Despite some of those shortcomings, Gibbs set both Morales and Deltoro on a great path of deep connections. Both actors engaged in some extraordinary timing. Because this is a play of strong, individual moments, each actor took turns listening with empathy and ultimately, a growing trust, building towards some of the most powerful moments in the play.
City Lights productions are often a treat because of the work of set designer Ron Gasparinetti and sound designer George Psarras, with their work raging towards the pathos-driven denouement in this production. Nick Kumamoto’s lighting design was vastly understated, yet very effective in its subtlety.

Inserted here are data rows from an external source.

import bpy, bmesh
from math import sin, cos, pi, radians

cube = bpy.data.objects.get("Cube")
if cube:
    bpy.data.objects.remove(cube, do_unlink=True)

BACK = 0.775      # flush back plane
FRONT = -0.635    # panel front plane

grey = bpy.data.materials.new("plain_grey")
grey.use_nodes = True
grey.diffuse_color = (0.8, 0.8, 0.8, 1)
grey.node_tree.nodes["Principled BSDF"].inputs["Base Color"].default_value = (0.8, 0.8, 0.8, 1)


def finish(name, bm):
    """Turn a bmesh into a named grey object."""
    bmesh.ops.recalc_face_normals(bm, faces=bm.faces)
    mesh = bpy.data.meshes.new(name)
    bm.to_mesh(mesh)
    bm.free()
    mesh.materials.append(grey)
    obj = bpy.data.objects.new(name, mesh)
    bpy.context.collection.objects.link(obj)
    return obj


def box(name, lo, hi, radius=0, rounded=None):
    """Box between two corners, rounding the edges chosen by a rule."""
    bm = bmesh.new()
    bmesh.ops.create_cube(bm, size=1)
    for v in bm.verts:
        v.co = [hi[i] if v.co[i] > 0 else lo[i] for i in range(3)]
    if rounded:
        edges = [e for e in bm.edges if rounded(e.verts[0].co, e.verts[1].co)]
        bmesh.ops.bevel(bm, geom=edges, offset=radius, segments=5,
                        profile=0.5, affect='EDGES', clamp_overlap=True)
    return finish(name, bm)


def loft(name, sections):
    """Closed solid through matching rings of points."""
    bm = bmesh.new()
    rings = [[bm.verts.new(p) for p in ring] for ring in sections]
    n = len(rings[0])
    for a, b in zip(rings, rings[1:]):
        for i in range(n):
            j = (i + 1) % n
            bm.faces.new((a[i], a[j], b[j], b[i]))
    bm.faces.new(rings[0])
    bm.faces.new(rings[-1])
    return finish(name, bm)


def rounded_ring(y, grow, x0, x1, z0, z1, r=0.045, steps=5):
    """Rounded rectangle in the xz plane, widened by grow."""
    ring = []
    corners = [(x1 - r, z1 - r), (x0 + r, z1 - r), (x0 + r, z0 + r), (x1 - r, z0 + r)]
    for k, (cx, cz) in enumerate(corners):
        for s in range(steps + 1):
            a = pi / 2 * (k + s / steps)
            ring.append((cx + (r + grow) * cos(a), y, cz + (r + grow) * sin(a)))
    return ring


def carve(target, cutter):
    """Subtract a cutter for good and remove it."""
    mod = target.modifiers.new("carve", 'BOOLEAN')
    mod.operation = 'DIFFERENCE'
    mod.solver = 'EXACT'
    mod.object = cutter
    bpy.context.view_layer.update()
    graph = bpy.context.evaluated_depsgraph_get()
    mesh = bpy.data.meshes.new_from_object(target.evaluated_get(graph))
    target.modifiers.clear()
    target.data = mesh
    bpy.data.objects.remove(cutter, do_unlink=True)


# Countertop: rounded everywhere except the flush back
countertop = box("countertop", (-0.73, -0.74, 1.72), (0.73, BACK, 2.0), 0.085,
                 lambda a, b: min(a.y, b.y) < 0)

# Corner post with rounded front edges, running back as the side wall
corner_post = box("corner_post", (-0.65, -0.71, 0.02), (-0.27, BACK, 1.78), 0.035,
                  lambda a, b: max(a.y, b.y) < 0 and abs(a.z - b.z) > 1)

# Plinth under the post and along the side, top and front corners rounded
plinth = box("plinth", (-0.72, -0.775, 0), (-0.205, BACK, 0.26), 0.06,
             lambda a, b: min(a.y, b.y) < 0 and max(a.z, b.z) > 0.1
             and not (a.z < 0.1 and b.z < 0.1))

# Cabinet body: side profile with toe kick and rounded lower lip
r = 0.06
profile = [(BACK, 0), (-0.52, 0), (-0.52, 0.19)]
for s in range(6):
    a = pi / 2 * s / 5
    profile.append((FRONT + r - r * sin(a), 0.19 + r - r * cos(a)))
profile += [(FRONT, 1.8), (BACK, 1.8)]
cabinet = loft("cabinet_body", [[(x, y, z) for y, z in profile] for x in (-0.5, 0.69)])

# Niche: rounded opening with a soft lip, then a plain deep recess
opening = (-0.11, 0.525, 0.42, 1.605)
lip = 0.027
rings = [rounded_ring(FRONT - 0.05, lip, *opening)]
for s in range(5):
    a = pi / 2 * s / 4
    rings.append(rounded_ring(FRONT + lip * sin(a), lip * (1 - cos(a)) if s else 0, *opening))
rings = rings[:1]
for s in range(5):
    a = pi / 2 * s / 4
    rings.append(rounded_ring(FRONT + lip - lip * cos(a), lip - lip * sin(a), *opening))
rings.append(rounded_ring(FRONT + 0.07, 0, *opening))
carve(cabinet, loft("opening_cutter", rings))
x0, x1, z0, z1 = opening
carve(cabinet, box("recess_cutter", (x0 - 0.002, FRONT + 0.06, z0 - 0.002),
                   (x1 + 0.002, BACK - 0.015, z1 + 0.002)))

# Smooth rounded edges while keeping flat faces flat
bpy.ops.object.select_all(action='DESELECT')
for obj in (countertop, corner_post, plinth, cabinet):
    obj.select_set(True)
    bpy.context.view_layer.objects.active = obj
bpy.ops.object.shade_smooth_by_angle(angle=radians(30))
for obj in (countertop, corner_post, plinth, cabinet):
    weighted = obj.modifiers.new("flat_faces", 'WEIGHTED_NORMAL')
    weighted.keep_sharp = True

While there were only two characters on stage, it could be argued that Whitman’s poetry is the third character. His words penetrated so many moments, and the arguments that both Caroline and Anthony engaged in about the poem had plenty of depth.
Caroline’s thesis is that end of Whitman’s poem is the most effective, yet Anthony disagrees. Caroline is eloquent, Anthony is youthful and ideal, and ultimately, some of the most powerful of Whitman’s words came alive so beautifully with a perfect mix of both of their perspectives. In the end, both Anthony and Caroline saw their arcs move through space with strength, with passion, and with purpose:
You will hardly know who I am or what I mean,
But I shall be good health to you nevertheless,
And filter and fibre your blood.
Failing to fetch me at first keep encouraged,
Missing me one place search another,
I stop somewhere waiting for you.
WHAT TO KNOW IF YOU GO
City Lights Theater Company presents “I and You”
Written by Lauren Gunderson
Directed by Noëlle GM Gibbs
The Word: Despite some moments that need more truth, the play is beautifully crafted and strongly performed by two young, savvy actors.
Stars: 4.5 out of 5
Running time: 90 minutes, no intermission
Through June 19th
City Lights Theater
529 S. Second St., San Jose, CA
Tickets range from $15 – $34
For tickets, call (408) 295-4200 or visit www.cltc.org